▶ **EXERCISE DESCRIPTION**
Could you print, exactly as they stand, the lines from the one holding "ring.append((side * x, -.578" to the end of the data below, and nothing more?

(Rendered images with source text)

☆ ☆ ☆ ☆ ☆ ☆ ☆

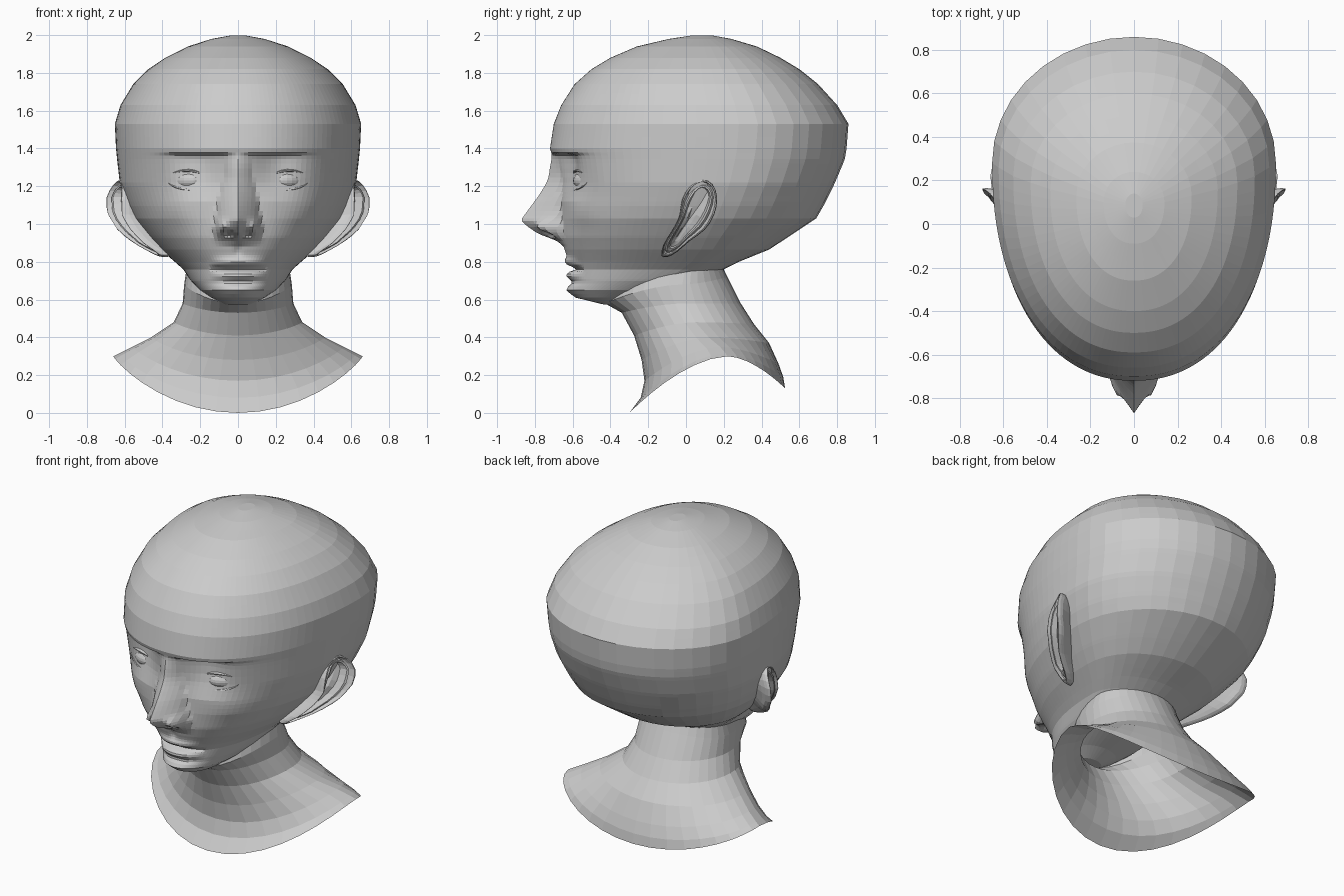
import bpy, bmesh
from math import sin, cos, pi, exp
from mathutils import Vector

if "Cube" in bpy.data.objects:
    bpy.data.objects.remove(bpy.data.objects["Cube"])


def lerp(table, z):
    """Piecewise-linear lookup: rows of (z, value, ...), z ascending."""
    if z <= table[0][0]:
        return table[0][1:]
    for a, b in zip(table, table[1:]):
        if z <= b[0]:
            f = (z - a[0]) / (b[0] - a[0])
            return [p + (q - p) * f for p, q in zip(a[1:], b[1:])]
    return table[-1][1:]


def make(name, bm):
    bmesh.ops.recalc_face_normals(bm, faces=bm.faces)
    me = bpy.data.meshes.new(name)
    bm.to_mesh(me)
    bm.free()
    ob = bpy.data.objects.new(name, me)
    bpy.context.collection.objects.link(ob)
    return ob


def loft(name, rings, cap_start=False, cap_end=False):
    bm = bmesh.new()
    vs = [[bm.verts.new(p) for p in r] for r in rings]
    n = len(rings[0])
    for a, b in zip(vs, vs[1:]):
        for i in range(n):
            j = (i + 1) % n
            bm.faces.new((a[i], a[j], b[j], b[i]))
    for use, r, src in ((cap_start, vs[0], rings[0]), (cap_end, vs[-1], rings[-1])):
        if use:
            c = bm.verts.new(sum((Vector(p) for p in src), Vector()) / n)
            for i in range(n):
                bm.faces.new((r[i], r[(i + 1) % n], c))
    return make(name, bm)


def bell(v, c, s):
    return exp(-((v - c) / s) ** 2)


# Head sections: z, front y, back y, half width, y of widest point
HEAD = [(.575, -.44, -.34, .07, -.38), (.61, -.58, -.25, .14, -.35),
        (.65, -.625, -.1, .20, -.25), (.70, -.615, .1, .25, -.12),
        (.76, -.61, .20, .29, -.02), (.80, -.62, .28, .335, .03),
        (.865, -.645, .44, .41, .08), (.93, -.665, .54, .47, .11),
        (1.03, -.67, .69, .55, .16), (1.1, -.67, .73, .585, .19),
        (1.21, -.67, .785, .625, .23), (1.34, -.70, .84, .64, .26),
        (1.40, -.72, .85, .646, .27), (1.53, -.70, .86, .652, .28),
        (1.63, -.66, .80, .622, .26), (1.74, -.59, .70, .555, .22),
        (1.82, -.50, .60, .475, .19), (1.88, -.40, .50, .385, .16),
        (1.94, -.26, .375, .265, .13), (1.98, -.09, .24, .14, .1),
        (1.998, .03, .14, .04, .09)]
NOSE = [(.88, 0, .12), (.915, .03, .13), (.93, .07, .13), (.95, .12, .13),
        (.99, .175, .125), (1.02, .205, .12), (1.15, .11, .10),
        (1.25, .05, .075), (1.30, .033, .07), (1.38, 0, .07)]
SOCKET = [(1.12, 0), (1.2, .35), (1.27, .75), (1.34, 1), (1.362, .95), (1.378, 0)]


def relief(x, z):
    """Forward (negative) and backward (positive) shaping of the face."""
    x = abs(x)
    h, w = lerp(NOSE, z)
    d = -h * max(0, 1 - x / w) ** .85
    d -= .055 * bell(x, .085, .03) * bell(z, .985, .035)           # nostril wings
    d += .05 * bell(x, .05, .022) * bell(z, .945, .014)            # nostrils
    d += .07 * bell(x, .21, .125) * lerp(SOCKET, z)[0]             # eye sockets
    d -= .012 * bell(x, .34, .1) * bell(z, 1.07, .08)              # cheekbones
    lip = max(0, 1 - (x / .15) ** 2)
    d -= lip * (.022 * bell(z, .80, .022) + .022 * bell(z, .728, .018))
    d += lip ** .5 * .035 * bell(z, .764, .01)                     # mouth line
    d += .012 * bell(x, 0, .02) * bell(z, .86, .03)                # philtrum
    d += .015 * bell(x, 0, .12) * bell(z, .69, .015)
    d -= .01 * bell(x, 0, .1) * bell(z, .64, .03)
    return d


# Head: dense columns and rows on the face, coarse facets on the skull
half = [pi / 2 * (i / 32) ** 1.35 for i in range(33)]
half += [pi / 2 + pi / 2 * i / 9 for i in range(1, 10)]
angles = half + [-t for t in half[-2:0:-1]]
rows = [.575, .59, .61, .63, .65, .67]
rows += [.685 + .0125 * i for i in range(13)]
rows += [.85 + .015 * i for i in range(14)]
rows += [1.07 + .025 * i for i in range(12)]
rows += [1.362, 1.378, 1.40, 1.46, 1.53, 1.58, 1.63, 1.69, 1.74, 1.78, 1.82,
         1.85, 1.88, 1.91, 1.94, 1.96, 1.98, 1.998]
rings = []
for z in rows:
    yf, yb, w, y0 = lerp(HEAD, z)
    ring = []
    for t in angles:
        s, c = abs(sin(t)), cos(t)
        e = 2 / 2.2 if c > 0 else 1
        x = w * s ** e * (1 if t >= 0 else -1)
        y = y0 + ((yf - y0) * c ** e if c > 0 else (yb - y0) * -c)
        if c > .3 and z < 1.4:
            y += relief(x, z)
        ring.append((x, y, z))
    rings.append(ring)
loft("head", rings, True, True)

# Neck and shoulders: front y,z / side x,y,z / back y,z
NECK = [(-.40, .70, .27, 0, .78, .17, .82), (-.43, .58, .285, -.02, .68, .22, .72),
        (-.34, .53, .293, 0, .58, .29, .58), (-.275, .41, .34, .05, .48, .36, .47),
        (-.235, .28, .46, .12, .40, .44, .37), (-.22, .17, .56, .18, .35, .49, .26),
        (-.24, .08, .63, .21, .315, .515, .19), (-.30, 0, .66, .22, .30, .525, .13)]
rings = []
for fy, fz, w, sy, sz, by, bz in NECK:
    ring = []
    for i in range(36):
        t = 2 * pi * i / 36
        c = cos(t)
        ey, ez = (fy, fz) if c > 0 else (by, bz)
        ring.append((w * sin(t), sy + (ey - sy) * abs(c), sz + (ez - sz) * abs(c) ** 1.7))
    rings.append(ring)
loft("neck", rings)

# Ears: one outline lofted through rim, fold and bowl
OUTLINE = [(-.035, 1.05), (-.02, 1.13), (.02, 1.20), (.085, 1.235), (.14, 1.21),
           (.165, 1.14), (.15, 1.05), (.10, .97), (.02, .91), (-.05, .85),
           (-.10, .825), (-.13, .835), (-.12, .89), (-.085, .95), (-.055, 1.0)]
EDGE = [(.82, .44), (.90, .565), (.97, .63), (1.05, .68), (1.15, .70), (1.24, .685)]
STEPS = [(.6, -.11), (.85, -.06), (.98, -.03), (1, -.01), (.97, .008), (.9, .008),
         (.84, -.015), (.76, -.025), (.66, -.008), (.56, -.012), (.46, -.05), (.2, -.06)]


def smooth_loop(pts):
    """Catmull-Rom midpoints double the outline resolution."""
    out, n = [], len(pts)
    for i in range(n):
        a, b, c, d = (Vector(pts[(i + k) % n]) for k in (-1, 0, 1, 2))
        out += [b, (9 * (b + c) - a - d) / 16]
    return out


outline = smooth_loop(OUTLINE)
mid = Vector((.03, 1.05))
for side, tag in ((1, "left"), (-1, "right")):
    rings = []
    for scale, off in STEPS:
        ring = []
        for p in outline:
            # shrink towards the long slanted axis of the ear
            k = max(-.14, min(.11, (p - mid).dot(Vector((.5, .866))) * .75))
            core = mid + Vector((.5, .866)) * k
            q = core + (p - core) * scale
            lean = q.x - (.02 + (q.y - 1.03) * .585)
            x = lerp(EDGE, q.y)[0] - .045 + .45 * min(lean, .1) + off
            ring.append((side * x, q.x, q.y))
        rings.append(ring)
    loft(tag + "_ear", rings, False, True)

    # Eyeball
    bm = bmesh.new()
    bmesh.ops.create_uvsphere(bm, u_segments=24, v_segments=14, radius=1)
    for v in bm.verts:
        v.co = Vector((side * .26 + v.co.x * .098, -.495 + v.co.y * .1 + side * v.co.x * .025,
                       1.23 + v.co.z * .062))
    make(tag + "_eyeball", bm)

    # Eyelids: almond band around the eyeball
    rings = []
    for grow, yo in ((.92, .012), (.98, -.014), (1.12, -.016), (1.3, .012), (1.45, .05)):
        ring = []
        for i in range(28):
            t = 2 * pi * i / 28
            u, v = cos(t), sin(t)
            x = .26 + u * .108 * (1 + (grow - 1) * .5)
            z = 1.228 + v * .046 * grow * (1.1 if v > 0 else .95) + .006 * u
            ring.append((side * x, -.578 + .045 * u * u + .03 * u + yo, z))
        rings.append(ring)
    loft(tag + "_eyelids", rings)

☆ ☆ ☆ ☆ ☆ ☆ ☆

▶ **THE COMPLETED TASK**
            ring.append((side * x, -.578 + .045 * u * u + .03 * u + yo, z))
        rings.append(ring)
    loft(tag + "_eyelids", rings)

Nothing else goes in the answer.